Mindanao braces temperature rise

By : Uriel Quilinguing Mindanao Today/10:19:19pm 07/28/2021


banner


The state weather bureau has urged Mindanao residents to adopt precautionary measures to avoid heat stresses that may lead to hazardous health conditions after its monitoring station in El Salvador City, Misamis Oriental recorded a 38.0°C temperature 8 pm on Saturday, July 24, 2021.

Six other weather stations of the Philippine Atmospheric, Geophysical, and Astronomical Services Administration (PAGASA) also reported relatively high temperatures on the same day, according to the Mindanao PAGASA Regional Services Division.

The six areas are Hinatuan, Surigao del Sur 37.9°C; Zamboanga City 36.2°C; Cotabato City 35.7°C; Dipolog City 35.4°C; Butuan City 35.3°C; and Surigao City 34.5°C. All these, including that of El Salvador City’s were in the top 10 areas where country’s highest temperatures were logged in.

Weather services chief Anthony Joseph R. Lucero, who heads Mindanao PRSD, issued Extreme Temperature Advisory No. 1 before noon of Sunday, July 25, warning the public of the “alarming level” of air temperature in Mindanao.

At 8 pm that day, Mindanao PRSD recorded a maximum temperature of 38.6°C in El Salvador, Misamis Oriental—the highest, so far.

“This extreme weather event may lead to hazardous health conditions like heat strokes and other medical emergencies,” the advisory said, and that Mindanao PRSD and other weather stations in the island they will keep monitoring changes in air temperatures.

As posted in its Facebook wall, the temperatures in a seven-day period were: 35.5°C July 21, 36.2°C July 22, 35.8°C July 23, 38.0°C July 24, 38.6°C July 25, 36.5°C July 26, and 37.9°C July 27.

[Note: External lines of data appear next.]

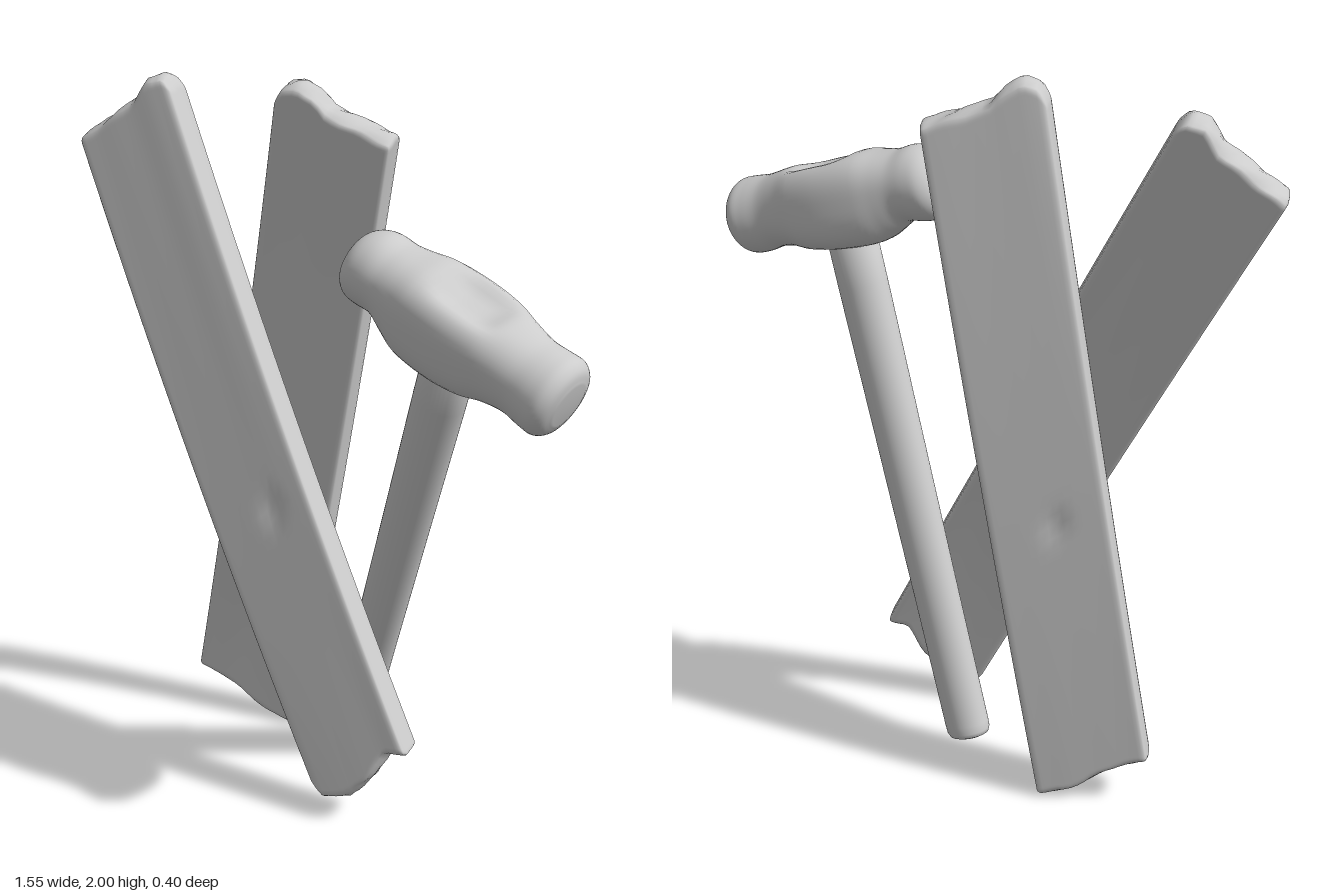
import * as THREE from 'three';
import { mergeVertices } from 'three/addons/utils/BufferGeometryUtils.js';

const material = new THREE.MeshStandardMaterial({ color: 0xcccccc });

function smooth(geometry) {
  geometry.deleteAttribute('uv');
  geometry.deleteAttribute('normal');
  const merged = mergeVertices(geometry, 1e-5);
  merged.computeVertexNormals();
  return merged;
}

function addMesh(parent, name, geometry) {
  const mesh = new THREE.Mesh(geometry, material);
  mesh.name = name;
  parent.add(mesh);
  return mesh;
}

// Linear lookup through rows of [key, value]
function sample(rows, key) {
  let i = 1;
  while (i < rows.length - 1 && rows[i][0] < key) i++;
  const a = rows[i - 1], b = rows[i];
  const k = THREE.MathUtils.clamp((key - a[0]) / (b[0] - a[0]), 0, 1);
  return a[1] + (b[1] - a[1]) * k;
}

// Rounded board with broken ends, a slight bow and one shallow dent.
// bottom/top: [across -1..1, height along board]; depth: offset at bottom, middle, top
// dent: across, height, face (1 front, -1 back)
function plank({ width, thick, bottom, top, depth, dent }) {
  const geometry = new THREE.BoxGeometry(2, 2, 2, 24, 90, 6);
  const pos = geometry.attributes.position;
  const r = 0.014, half = new THREE.Vector3(width / 2, 0.95, thick / 2);
  const p = new THREE.Vector3(), inner = new THREE.Vector3();
  const limit = half.clone().subScalar(r), lower = limit.clone().negate();
  const bow = depth[1] - (depth[0] + depth[2]) / 2;
  const ease = v => Math.sin(v * Math.PI / 2);
  for (let i = 0; i < pos.count; i++) {
    p.fromBufferAttribute(pos, i);
    p.set(ease(p.x), ease(p.y), ease(p.z)).multiply(half);
    inner.copy(p).clamp(lower, limit);
    const out = p.clone().sub(inner);
    if (out.length() > r) p.copy(inner).add(out.setLength(r));

    const u = p.x / half.x, t = p.z / half.z, v = p.y / half.y;
    const chip = 0.003 * Math.sin(9 * u + 4 * t), dome = 0.012 * t * t;
    const low = sample(bottom, u) + chip + dome, high = sample(top, u) + chip - dome;
    const y = low + (high - low) * (v + 1) / 2;
    let z = p.z + depth[0] + (depth[2] - depth[0]) * (v + 1) / 2 + bow * (1 - v * v);
    const d2 = (p.x - dent[0]) ** 2 + (y - dent[1]) ** 2;
    z -= 0.01 * dent[2] * Math.max(0, t * dent[2]) * Math.exp(-d2 / 0.0009);
    pos.setXYZ(i, p.x, y, z);
  }
  return smooth(geometry);
}

// Head swept along x: [x, half height, half depth, centre height, squareness]
function hammerHead() {
  const rows = [
    [-0.33, 0.045, 0.045, 0.005, 2], [-0.32, 0.074, 0.076, 0.005, 2],
    [-0.295, 0.093, 0.096, 0.006, 2], [-0.26, 0.1, 0.102, 0.01, 2],
    [-0.21, 0.094, 0.104, 0.012, 2.1], [-0.165, 0.106, 0.111, 0.004, 2.4],
    [-0.11, 0.121, 0.12, -0.003, 2.8], [0, 0.122, 0.126, -0.003, 3],
    [0.09, 0.116, 0.12, 0, 2.8], [0.15, 0.104, 0.109, 0.003, 2.4],
    [0.21, 0.098, 0.103, 0.001, 2.1], [0.26, 0.103, 0.108, -0.002, 2],
    [0.295, 0.102, 0.109, -0.002, 2], [0.318, 0.086, 0.093, -0.002, 2],
    [0.33, 0.055, 0.06, -0.002, 2]];
  const sizes = new THREE.CatmullRomCurve3(rows.map(a => new THREE.Vector3(a[0], a[1], a[2])));
  const shapes = new THREE.CatmullRomCurve3(rows.map(a => new THREE.Vector3(a[0], a[3], a[4])));
  const rings = 70, sides = 48, points = [], index = [];
  for (let i = 0; i <= rings; i++) {
    const size = sizes.getPoint(i / rings), shape = shapes.getPoint(i / rings);
    for (let j = 0; j < sides; j++) {
      const angle = j / sides * Math.PI * 2, c = Math.cos(angle), s = Math.sin(angle);
      const n = 1 / (Math.abs(c) ** shape.z + Math.abs(s) ** shape.z) ** (1 / shape.z);
      const z = s * n * size.z;
      let y = shape.y + c * n * size.y;
      // Hollow above the handle
      if (c > 0) y -= 0.03 * Math.exp(-(((size.x - 0.02) / 0.085) ** 4) - (z / 0.065) ** 4);
      points.push(size.x, y, z);
      if (i < rings) {
        const q = i * sides + j, w = i * sides + (j + 1) % sides;
        index.push(q, w, q + sides, w, w + sides, q + sides);
      }
    }
  }
  // Slightly domed end faces
  const first = points.length / 3, last = rings * sides;
  points.push(-0.333, 0.005, 0, 0.333, -0.002, 0);
  for (let j = 0; j < sides; j++) {
    const k = (j + 1) % sides;
    index.push(first, k, j, first + 1, last + j, last + k);
  }
  const geometry = new THREE.BufferGeometry();
  geometry.setAttribute('position', new THREE.Float32BufferAttribute(points, 3));
  geometry.setIndex(index);
  geometry.computeVertexNormals();
  return geometry;
}

export function createModel() {
  const model = new THREE.Group();
  model.name = 'planksAndHammer';

  // Boards: across is the sideways offset, lean and turn are rotations
  const place = (mesh, across, lean, turn) => {
    mesh.rotation.set(0, turn, lean, 'ZYX');
    mesh.position.set(across * Math.cos(lean), across * Math.sin(lean), 0);
  };
  const front = addMesh(model, 'frontPlank', plank({
    width: 0.318, thick: 0.088, depth: [0.112, 0.118, 0.073], dent: [0.04, 0.84, 1],
    bottom: [[-1, 0.06], [-0.88, 0.01], [-0.35, 0.004], [0.17, 0.045], [0.65, 0.105], [1, 0.088]],
    top: [[-1, 1.93], [0.25, 1.97], [0.6, 2.004], [0.9, 2], [1, 1.965]]
  }));
  place(front, 0.213, 0.461, 0.28);

  const back = addMesh(model, 'backPlank', plank({
    width: 0.318, thick: 0.088, depth: [-0.094, -0.112, -0.083], dent: [-0.02, 0.78, -1],
    bottom: [[-1, 0.03], [-0.55, 0.025], [0, -0.012], [0.45, -0.05], [1, -0.055]],
    top: [[-1, 1.88], [-0.9, 1.915], [-0.65, 1.935], [-0.32, 1.914], [-0.15, 1.888], [1, 1.858]]
  }));
  place(back, -0.397, -0.186, 0.34);

  // Hammer: handle runs up local y, head along local x
  const hammer = new THREE.Group();
  hammer.name = 'hammer';
  const up = new THREE.Vector3(0.49, 1.43, 0.2).normalize();
  const side = new THREE.Vector3(0.585, -0.19, -0.02);
  side.addScaledVector(up, -side.dot(up)).normalize();
  const out = new THREE.Vector3().crossVectors(side, up);
  hammer.quaternion.setFromRotationMatrix(new THREE.Matrix4().makeBasis(side, up, out));
  hammer.position.set(-0.06, 0.095, -0.135);
  model.add(hammer);

  const profile = [[0, 0], [0.045, 0.001], [0.057, 0.006], [0.062, 0.018], [0.063, 0.04],
    [0.064, 0.4], [0.067, 0.9], [0.07, 1.3], [0.07, 1.47], [0, 1.47]];
  const handle = addMesh(hammer, 'handle',
    new THREE.LatheGeometry(profile.map(p => new THREE.Vector2(...p)), 40));
  handle.scale.z = 0.86;

  const head = addMesh(hammer, 'hammerHead', hammerHead());
  head.position.set(0.005, 1.53, 0);
  return model;
}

But there are areas in Mindanao that were included in the list of 10 places where low temperatures were experienced and recorded 8 am on Sunday, July 25, 2021.

Mindanao PRSD’s list include four areas: Malaybalay 19.0°C; Gen. Santos, South Cotabato 23.4°C; Cotabato City, Maguindanao 23.4°C; and Surigao City 23.4°C.

These extreme temperatures are due to the southwest monsoon weather phenomenon, locally known as “habagat,” Mindanao PRSD’s Joe Frivaldo said, adding that Mindanao is in the “ridge of high pressure area’ based on a pressure map.

“Normally, our air temperatures would only range from 33 to 34 on the average, but now we’re seeing 38 and higher,” said Frivaldo, a weather specialist.

Southwest monsoon normally occurs between the months of June to October, characterized by warm and moist winds from the Indian subcontinent towards the western coasts of the Philippines.

The health agency said temperature rise or high body heat index could compromise the human body resulting to illnesses such as dehydration, heat cramps, heat exhaustion, heat stroke and hyperthermia.

Common symptoms, particularly on heat exhaustion and stroke, include sweating or lack of it, dizziness, nausea, headaches, vomiting, and irregular heart-beats. These compel one to seek immediate medical attention.

Health professionals advise the public to minimize their exposure to sunlight, particularly from 10 am to 3 pm, wear loose and light-color clothes, drink water frequently, and do physical activities early or late on the day. (30)


Share this Article